I have read of old lags re-offending when they are released in the hope of returning to an environment where decisions are made for them. It felt a bit like this when the Covid restrictions on travel were relaxed. I was happy with life at home when the task was to make the best of it. Now, despite the wild flowers flourishing in the garden (above) I feel a restless urge to travel. I am pushing against the gathering clouds of old age and a stricken world, and some of my trips this month seemed more driven by this sense of approaching doom than by the on-going search for the perfect living image.
At the beginning of the month I was in Slimbridge. I knew it was the dead season for the wild birds but I was not quite prepared for the extraordinary emptiness of the place. Tack Piece is a huge grassy field which in winter is a feeding ground for thousands of birds. Today it is empty, but in a typical Slimbridge twist the only two living things on the drying-out pond by the hide were both rare: a Spotted Redshank and a Green Sandpiper.
With little to lose I decided to do some exploring of the surrounding countryside and discovered the little village of Purton where a nice farm campsite offered wonderful views across the estuary towards Slimbridge, and gave me easy access to the footpath along the canal south to Sharpness. In the early morning of a dull day I discovered the Hulks – a collection of old barges deliberately beached to strengthen the banks of the estuary.
Sharpness dock is like a dystopian film set. It’s web presence is of a flourishing port, but on this morning it looks deserted and very strange. What is happening to all those warehouses and all that ironwork?
Every Tuesday, when I’m at home, I do my volunteering stint at Dinefwr Park in Llandeilo. The new County Ranger, Stuart, is very much on my wavelength and it has been a pleasure to be part of his mission to restore lost biodiversity to the estate. This month I discovered the Flood Plain – the flat land between the Castle and the river. On a quick buggy tour we found an old wall beside one of the Oxbow lakes, and Stuart was positively encouraging when I asked to set up my pop-up hide there. He later did some research on the wall and found that it was a jetty, built to help British troops train for the Normandy landings – yes, here, on a lake in the middle of Wales! The troops were stationed on the estate at Newton House.
Here is a selection from my month at Dinefwr. (Kingfisher from the Kingfisher Hide, Goosanders on the Towy and cleft oak fencing.)
Mid month I had a message from one of the other bird enthusiasts in the village to say that the Hobby falcons were here again. Falco Subbuteo (it gave its name to the football board game) is a summer visitor to Southern Britain with around 2000 pairs nesting, mostly in Southern England, and spending the winter in Africa. We were, last August, very excited to find three of these charismatic birds taking up temporary residence just outside the village. After a few frantic days tracking them round the fields they were gone, and we decided it was probably a family group making a temporary stop on their way south.
And now here they are again, four of them, in the same season and the same area!
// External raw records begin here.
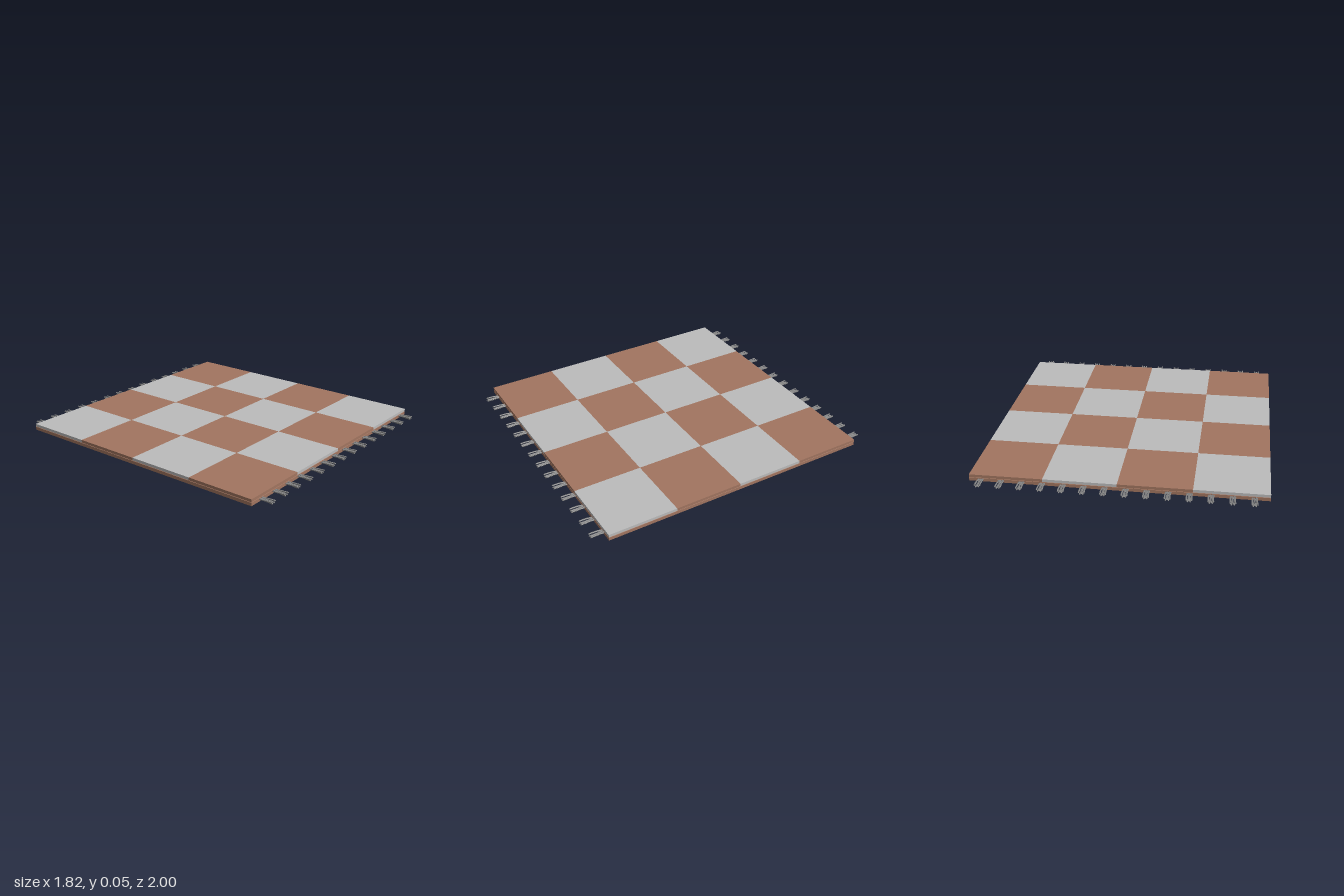
import * as THREE from 'three';

const HALF = 0.912;

export function createModel() {
  const rug = new THREE.Group();
  rug.name = 'checkeredRug';

  const brown = new THREE.MeshStandardMaterial({ color: 0xa27560 });
  brown.name = 'brown wool';
  const grey = new THREE.MeshStandardMaterial({ color: 0xbcbcbc });
  grey.name = 'light grey wool';
  const fringeGrey = new THREE.MeshStandardMaterial({ color: 0x858585 });
  fringeGrey.name = 'fringe grey';

  const add = (parent, geometry, material, name) => {
    const mesh = new THREE.Mesh(geometry, material);
    mesh.name = name;
    parent.add(mesh);
    return mesh;
  };

  // Backing: a square slab with bevelled lower edge and a shallow seam on top
  const profile = [[0, 0], [0.895, 0], [HALF, 0.008], [HALF, 0.029], [0.904, 0.032], [0, 0.032]]
    .map(([r, y]) => new THREE.Vector2(r * Math.SQRT2, y));
  const backing = new THREE.LatheGeometry(profile, 4, Math.PI / 4).toNonIndexed();
  backing.computeVertexNormals();
  add(rug, backing, brown, 'backing');

  // Checkered pile: four by four tiles
  const tile = HALF / 2;
  const tiles = new THREE.Group();
  tiles.name = 'checkeredTop';
  rug.add(tiles);
  const tileGeometry = new THREE.BoxGeometry(tile, 0.018, tile);
  for (let row = 0; row < 4; row++) {
    for (let col = 0; col < 4; col++) {
      const isGrey = (row + col) % 2 === 0;
      add(tiles, tileGeometry, isGrey ? grey : brown, isGrey ? 'greyTile' : 'brownTile')
        .position.set((col - 1.5) * tile, 0.041, (row - 1.5) * tile);
    }
  }

  // Fringe: bundles of thin strands [start x, end x, start y, end y]
  const strands = [
    [-0.014, -0.016, 0.019, 0.026],
    [-0.006, -0.009, 0.023, 0.016],
    [0.001, 0.001, 0.017, 0.022],
    [0.007, 0.008, 0.024, 0.017],
    [0.014, 0.016, 0.020, 0.026],
  ].map(([x0, x1, y0, y1], i) => {
    const wave = i % 2 ? 0.002 : -0.002;
    const path = new THREE.CatmullRomCurve3([
      new THREE.Vector3(x0, y0, 0),
      new THREE.Vector3((x0 + x1) / 2 + wave, (y0 + y1) / 2 - wave, 0.05),
      new THREE.Vector3(x1, y1, 0.095),
    ]);
    const tube = new THREE.TubeGeometry(path, 4, 0.0048, 5).toNonIndexed();
    tube.computeVertexNormals();
    return tube;
  });
  // Pointed tip that closes each strand
  const tip = new THREE.ConeGeometry(0.0048, 0.005, 5).rotateX(Math.PI / 2);
  const tips = [[-0.016, 0.026], [-0.009, 0.016], [0.001, 0.022], [0.008, 0.017], [0.016, 0.026]];

  for (const side of [1, -1]) {
    const fringe = new THREE.Group();
    fringe.name = side > 0 ? 'frontFringe' : 'backFringe';
    rug.add(fringe);
    for (let i = 0; i < 14; i++) {
      const tassel = new THREE.Group();
      tassel.name = 'tassel';
      strands.forEach((geometry, s) => {
        add(tassel, geometry, fringeGrey, 'strand');
        add(tassel, tip, fringeGrey, 'strandTip').position.set(tips[s][0], tips[s][1], 0.0975);
      });
      tassel.position.set(-0.82 + i * 0.1275, 0, side * 0.9);
      if (side < 0) tassel.rotation.y = Math.PI;
      fringe.add(tassel);
    }
  }
  return rug;
}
Clearly they are creatures of habit. I spent several long sessions trying to get a closer shot, but in the end had to settle for this distant interaction between one of the parent birds and a youngster.
I wrote about my trip to the Dyfi last month to see the Ospreys: http://phototwynog.co.uk/the-fish-eagle
Still feeling frustrated that I had failed to get the images I hoped for, I decided to try again before they departed for Africa. I didn’t quite get the iconic pictures of them fishing, but I did get some good flight shots, and wrote about it here:http://phototwynog.co.uk/return-to-the-dyfi
I also wrote about the extension to this trip further south. Here are a few different pictures. (Thrill riders in the sunset at St. Justinian, A mushroom breaks the surface at Skomer and Rabbits against the sea at Skomer)
The end of the month produced a rarity at Dinefwr – a Wood Sandpiper, and found me in my favourite lunch spot, the Kingfisher Hide. A typical report for an hour spent by this long, narrow oxbow lake at this time of year would be:
2 Mallards, 2 Moorhens and a Kingfisher!
However, at other times I have seen Otter, Great White Egret, Little Egret, Teal, nesting Coots, Redstart, Wren, Jay, Magpie, Greylag Goose, and lots of dragonflies.